This Act also protects debtors from use of the due-on-sale clauses in their real property mortgages when certain types of transfers are executed. First, in order for the Act to potentially apply, the property mortgaged must be residential real property and must contain fewer than five dwelling units. If it is, similarly to OCC’s restrictions, the due-on-sale clause cannot be applied to the following transfers, again, with caveats to each type: subordinate liens or encumbrances; purchase-money security interest in household appliances; transfers initiated by death; certain leasehold interests; transfers caused by divorce; adding children or spouses as owners; transfers into inter vivos trusts where the debtor is and remains a beneficiary and the transfer does not relate to a transfer of rights of occupancy in the property; and, finally, any other transfers excluded by OCC regulations.
Let’s take a deeper dive into transferring real property into a trust.
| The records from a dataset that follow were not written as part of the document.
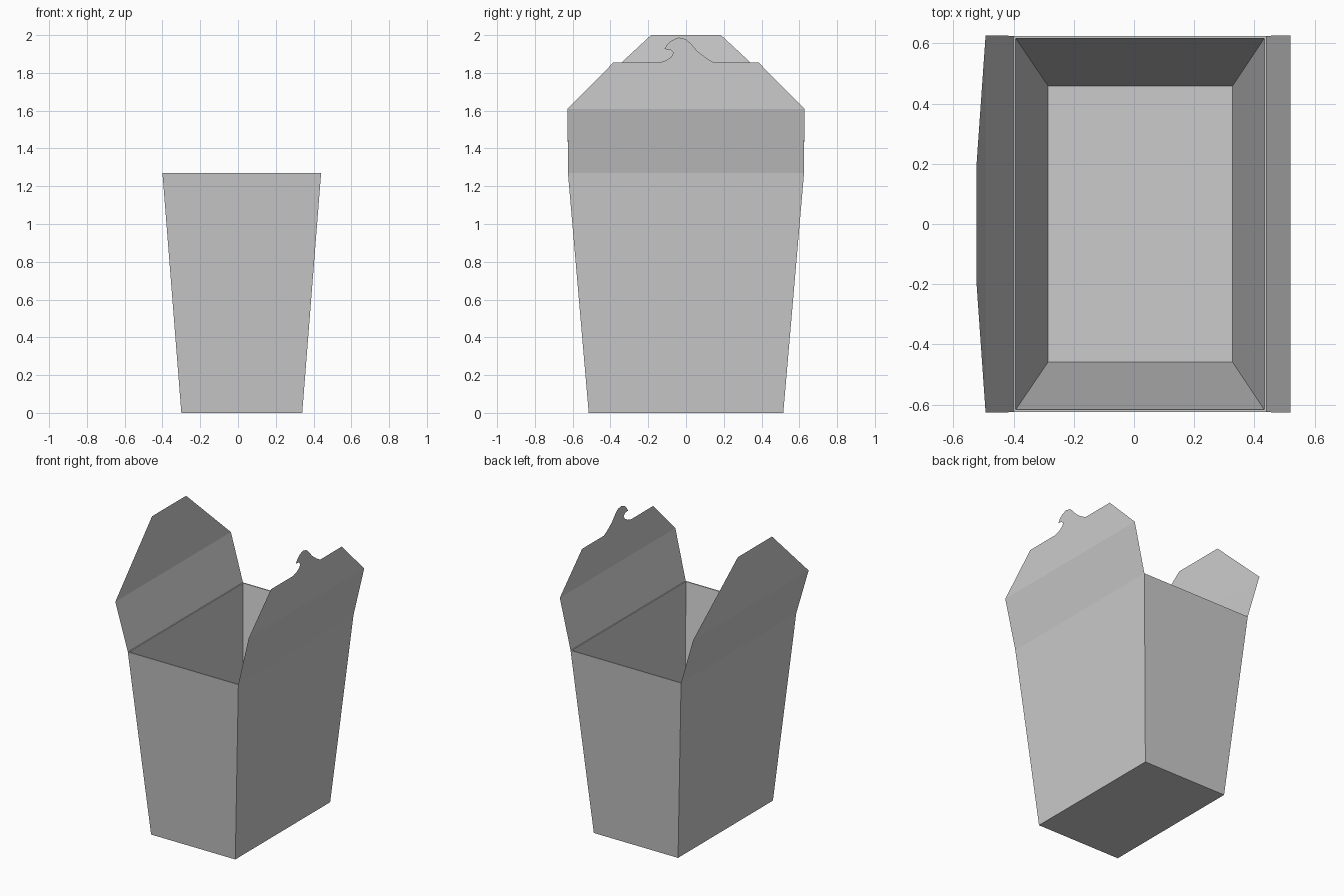
import bpy, bmesh

if "Cube" in bpy.data.objects:
    bpy.data.objects.remove(bpy.data.objects["Cube"], do_unlink=True)

card = bpy.data.materials.new("grey_card")
card.use_nodes = True
GREY = (0.6, 0.6, 0.6, 1)
card.diffuse_color = GREY
card.node_tree.nodes["Principled BSDF"].inputs["Base Color"].default_value = GREY


def finish(name, bm):
    mesh = bpy.data.meshes.new(name)
    bm.to_mesh(mesh)
    bm.free()
    mesh.materials.append(card)
    obj = bpy.data.objects.new(name, mesh)
    bpy.context.collection.objects.link(obj)
    return obj


def ring(bm, x0, x1, y, z):
    return [bm.verts.new(p) for p in ((x0, -y, z), (x1, -y, z), (x1, y, z), (x0, y, z))]


# Carton: outer walls, thin rim and inner lining, with a floor at each end
RIM_Z = 1.27
bm = bmesh.new()
rings = [ring(bm, -0.30, 0.34, 0.515, 0),
         ring(bm, -0.40, 0.44, 0.625, RIM_Z),
         ring(bm, -0.393, 0.433, 0.617, RIM_Z),
         ring(bm, -0.285, 0.327, 0.458, 0.02)]
for low, high in zip(rings, rings[1:]):
    for i in range(4):
        j = (i + 1) % 4
        bm.faces.new((low[i], low[j], high[j], high[i]))
bm.faces.new(rings[0][::-1])
bm.faces.new(rings[-1])
finish("carton", bm)


# Closing flaps: a leaning lower panel and a shaped upper panel
def flap(name, hinge_x, fold_x, fold_z, top_x, top_z, outline):
    bm = bmesh.new()

    def vert(x, y, z):
        return bm.verts.new((x, y, z))

    fold = [vert(fold_x, s * 0.627, fold_z) for s in (-1, 1)]
    hinge = [vert(hinge_x, s * 0.625, RIM_Z) for s in (-1, 1)]
    lower = [hinge[0], hinge[1], fold[1], fold[0]]
    slope = (top_x - fold_x) / (top_z - fold_z)
    edge = [vert(fold_x + slope * (z - fold_z), y, z) for y, z in outline]
    upper = [fold[0], fold[1]] + edge[::-1]
    for loop in (lower, upper):
        bm.faces.new(loop if hinge_x > 0 else loop[::-1])
    return finish(name, bm)


flap("right_flap", -0.40, -0.493, 1.59, -0.524, 2.0, [(-0.185, 2.0), (0.185, 2.0)])

# Curled locking tab along the top edge of the other flap
tab = [(-0.145, 1.854), (-0.108, 1.865), (-0.077, 1.886), (-0.066, 1.907),
       (-0.082, 1.923), (-0.114, 1.926), (-0.1, 1.95), (-0.077, 1.971),
       (-0.04, 1.987), (-0.003, 1.979), (0.024, 1.957), (0.06, 1.915),
       (0.108, 1.878), (0.15, 1.854)]
flap("left_flap", 0.44, 0.52, 1.61, 0.52, 1.987,
     [(-0.385, 1.854)] + tab + [(0.385, 1.854)])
Under the Garn-St. Germain Act, five elements must be satisfied to prohibit a mortgage company from invoking a due on-sale clause in such an instance:
(i) residential real property;
(ii) less than five dwelling units;
(iii) transfer into an inter vivos trust;
(iv) the borrower is a beneficiary of the trust; and
(v) does not relate to a transfer of rights of occupancy in the property.
Elements (i) and (ii) are easy enough. Residential real property means that individuals live in the real property; it is not a business property. And the real property must consist of fewer than five units. For element (iii), the transfer must be into an inter vivos trust. Inter vivos is Latin and means “between the living.” An inter vivos trust is one that is created during the grantor’s lifetime.
Elements (iv) and (v) get a little trickier. Let’s examine the former first. The borrower must be a beneficiary of the trust. In a traditional RLT, this is easily met – the Grantor is the beneficiary of the RLT; the assets are held by the Trustee for the benefit of the Grantor. But what about in a MAPT? The Grantor is never the beneficiary of trust principal. And, the MAPT is often designed where the Grantor isn’t the beneficiary of trust income, either. How can element (iv) be satisfied in this situation? By giving the Grantor the right to occupy the property, which is a beneficial interest. (See Daley v. Secretary of the Executive Office of Health and Human Services, 477 Mass. 188 (2017)) If the Grantor is not the beneficiary of principal or income, nor has the right to occupy the property, element (iv) is likely not met.
Now, let’s turn our attention to element (v): "does not relate to a transfer of rights of occupancy in the property.” This has been interpreted differently between the Federal Home Loan Bank Board and the courts. The former insists the borrower must be an actual occupant of the property. The court in Baldin v. Wells Fargo Bank, N.A. disagreed and said the plain meaning of the statute dictates otherwise. The court said that the Grantor doesn’t need to be an occupant of the property, but the element could be satisfied if a transfer of the right of occupancy by the Grantor did not occur. Because banks may lend themselves to banking regulations instead of case law, there is a sample letter in Elder Docx to send to a lending institution should they erroneously call a note due, the Letter to Lender Re: Garn-St. Germain.
Advocating for clients often extends after the documents are drafted and signed, and after the trust has been funded. Executing a new deed may not be the end of the conversation regarding the transfer of real property. If a mortgage company tries to inaccurately call a note due, Elder Docx will arm you with the necessary tools to win the battle.